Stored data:
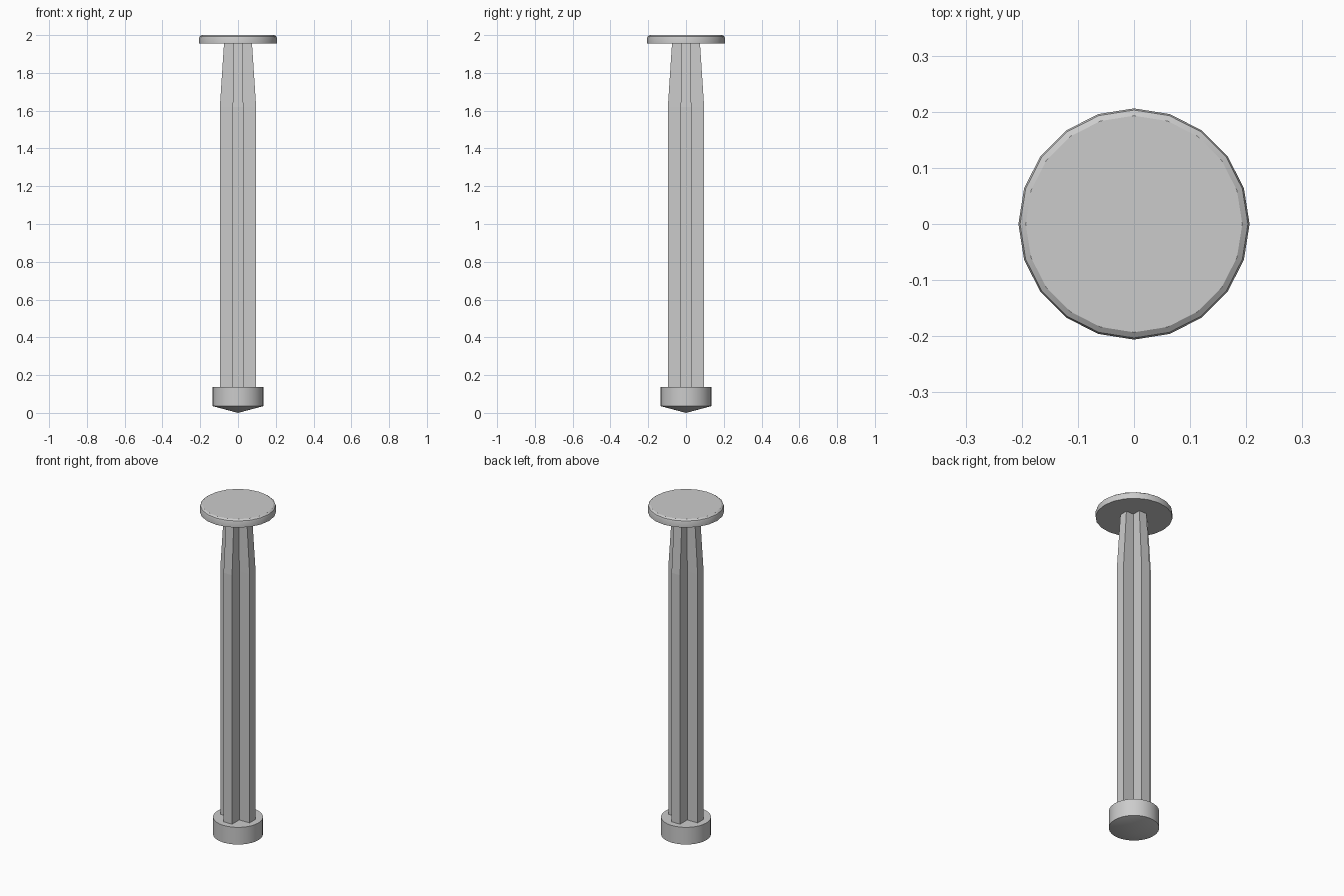
import bpy, bmesh, math

if "Cube" in bpy.data.objects:
    bpy.data.objects.remove(bpy.data.objects["Cube"])


def finish(name, bm, smooth=None):
    bmesh.ops.remove_doubles(bm, verts=bm.verts, dist=1e-5)
    bmesh.ops.recalc_face_normals(bm, faces=bm.faces)
    mesh = bpy.data.meshes.new(name)
    bm.to_mesh(mesh)
    bm.free()
    obj = bpy.data.objects.new(name, mesh)
    bpy.context.collection.objects.link(obj)
    if smooth:
        bpy.ops.object.select_all(action='DESELECT')
        obj.select_set(True)
        bpy.context.view_layer.objects.active = obj
        bpy.ops.object.shade_smooth_by_angle(angle=math.radians(smooth))
    return obj


def loft(name, rings, tip=None, smooth=None):
    """Skin a stack of rings; close the bottom with a tip point or a flat cap."""
    bm = bmesh.new()
    loops = [[bm.verts.new(p) for p in ring] for ring in rings]
    n = len(loops[0])
    for low, high in zip(loops, loops[1:]):
        for i in range(n):
            j = (i + 1) % n
            bm.faces.new((low[i], low[j], high[j], high[i]))
    bm.faces.new(loops[-1])
    if tip is None:
        bm.faces.new(loops[0][::-1])
    else:
        point = bm.verts.new((0, 0, tip))
        for i in range(n):
            bm.faces.new((loops[0][(i + 1) % n], loops[0][i], point))
    return finish(name, bm, smooth)


def circle(r, z, sides):
    return [(r * math.cos(math.tau * i / sides), r * math.sin(math.tau * i / sides), z)
            for i in range(sides)]


def cross(a, t, z):
    pts = []
    for k in range(4):
        c, s = round(math.cos(k * math.pi / 2)), round(math.sin(k * math.pi / 2))
        pts += [(c * x - s * y, s * x + c * y, z) for x, y in ((a, -t), (a, t), (t, t))]
    return pts


# Thumb disc with softened upper rim
loft("thumb_disc", [circle(0.206, 1.955, 20), circle(0.206, 1.984, 20),
                    circle(0.203, 1.993, 20), circle(0.193, 2.0, 20)], smooth=35)

# Cross-section shaft, tapering towards the disc
loft("ribbed_shaft", [cross(0.096, 0.028, 0.135), cross(0.096, 0.028, 1.62),
                      cross(0.074, 0.025, 1.957)])

# Stopper with shallow conical tip
loft("stopper", [circle(0.135, 0.036, 32), circle(0.135, 0.138, 32)], tip=0.0, smooth=35)
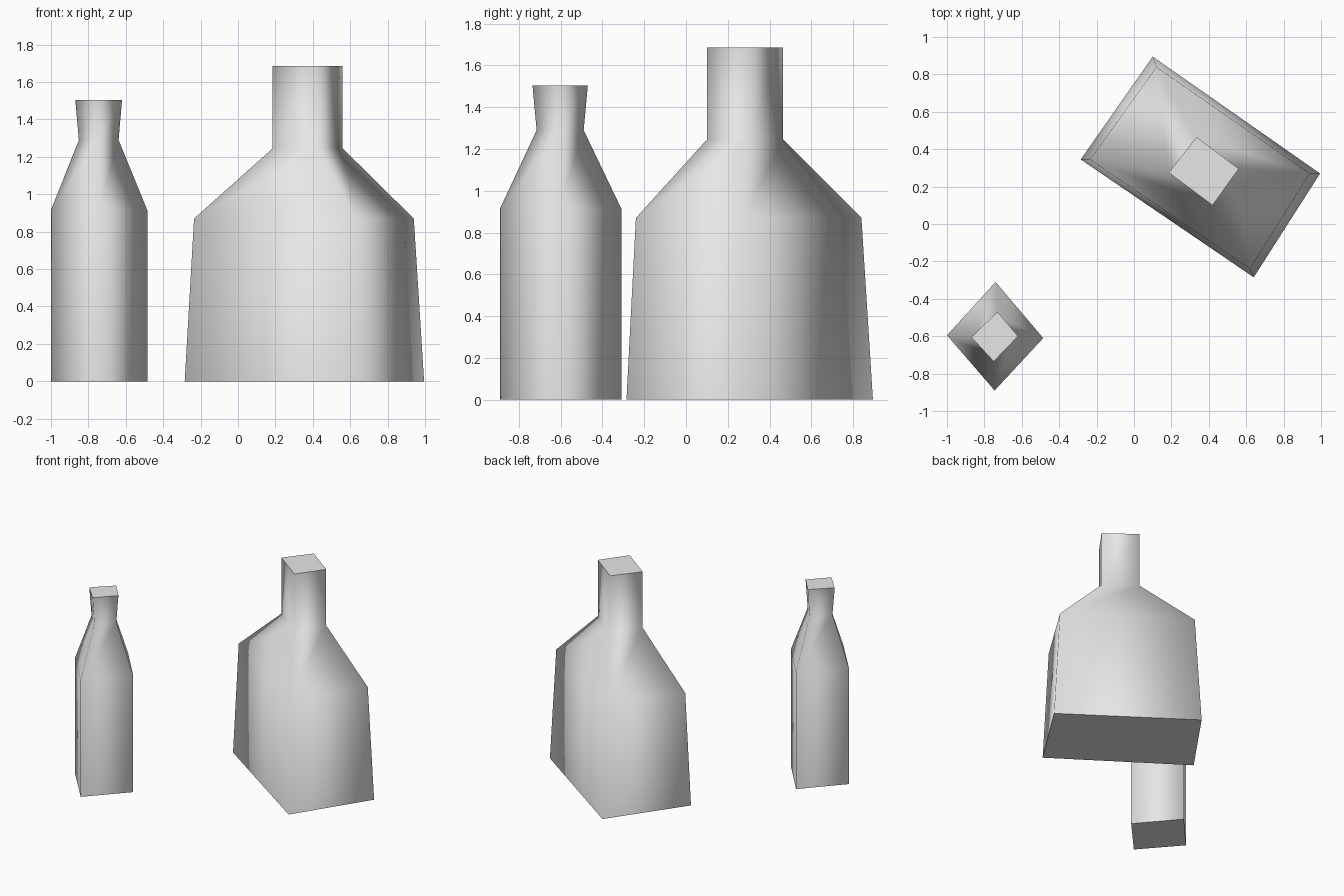
import bpy
import bmesh
from mathutils import Vector

cube = bpy.data.objects.get("Cube")
if cube:
    bpy.data.objects.remove(cube, do_unlink=True)

# Single plain grey material
grey = bpy.data.materials.new("plain grey")
grey.use_nodes = True
colour = (0.8, 0.8, 0.8, 1.0)
grey.diffuse_color = colour
grey.node_tree.nodes["Principled BSDF"].inputs["Base Color"].default_value = colour


def scaled(ring, factor):
    """Scale a ring of corners about its own middle."""
    middle = sum((Vector(p) for p in ring), Vector((0, 0))) / len(ring)
    return [middle + (Vector(p) - middle) * factor for p in ring]


def bottle(name, sections):
    """Loft four-sided sections (height, corners) into a closed bottle."""
    bm = bmesh.new()
    rings = [[bm.verts.new((x, y, height)) for x, y in corners]
             for height, corners in sections]
    # Softly shaded walls
    for lower, upper in zip(rings, rings[1:]):
        for i in range(len(lower)):
            j = (i + 1) % len(lower)
            wall = bm.faces.new((lower[i], lower[j], upper[j], upper[i]))
            wall.smooth = True
    # Flat base and top
    bm.faces.new(rings[0][::-1]).smooth = False
    bm.faces.new(rings[-1]).smooth = False
    bmesh.ops.recalc_face_normals(bm, faces=bm.faces[:])
    mesh = bpy.data.meshes.new(name)
    bm.to_mesh(mesh)
    bm.free()
    mesh.materials.append(grey)
    obj = bpy.data.objects.new(name, mesh)
    bpy.context.collection.objects.link(obj)
    return obj


# Wide bottle: tapered body, sloping shoulders, straight neck
wide_base = [(-0.285, 0.345), (0.64, -0.285), (0.995, 0.27), (0.1, 0.895)]
wide_shoulder = [(-0.235, 0.345), (0.62, -0.24), (0.94, 0.27), (0.12, 0.84)]
wide_neck = [(0.185, 0.275), (0.42, 0.1), (0.56, 0.295), (0.335, 0.465)]
bottle("wide_bottle", [(0, wide_base), (0.87, wide_shoulder),
                       (1.245, wide_neck), (1.685, wide_neck)])

# Slim bottle: straight body, pinched neck, flared mouth
slim_body = [(-1, -0.595), (-0.745, -0.89), (-0.485, -0.61), (-0.74, -0.31)]
slim_mouth = [(-0.87, -0.605), (-0.75, -0.735), (-0.62, -0.6), (-0.73, -0.47)]
bottle("slim_bottle", [(0, slim_body), (0.915, slim_body),
                       (1.29, scaled(slim_mouth, 0.85)), (1.505, slim_mouth)])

WHAT THE TASK ASKS: Show all lines above that contain "smooth".

TASK RESULT:
def finish(name, bm, smooth=None):
    if smooth:
        bpy.ops.object.shade_smooth_by_angle(angle=math.radians(smooth))
def loft(name, rings, tip=None, smooth=None):
    return finish(name, bm, smooth)
                    circle(0.203, 1.993, 20), circle(0.193, 2.0, 20)], smooth=35)
loft("stopper", [circle(0.135, 0.036, 32), circle(0.135, 0.138, 32)], tip=0.0, smooth=35)
            wall.smooth = True
    bm.faces.new(rings[0][::-1]).smooth = False
    bm.faces.new(rings[-1]).smooth = False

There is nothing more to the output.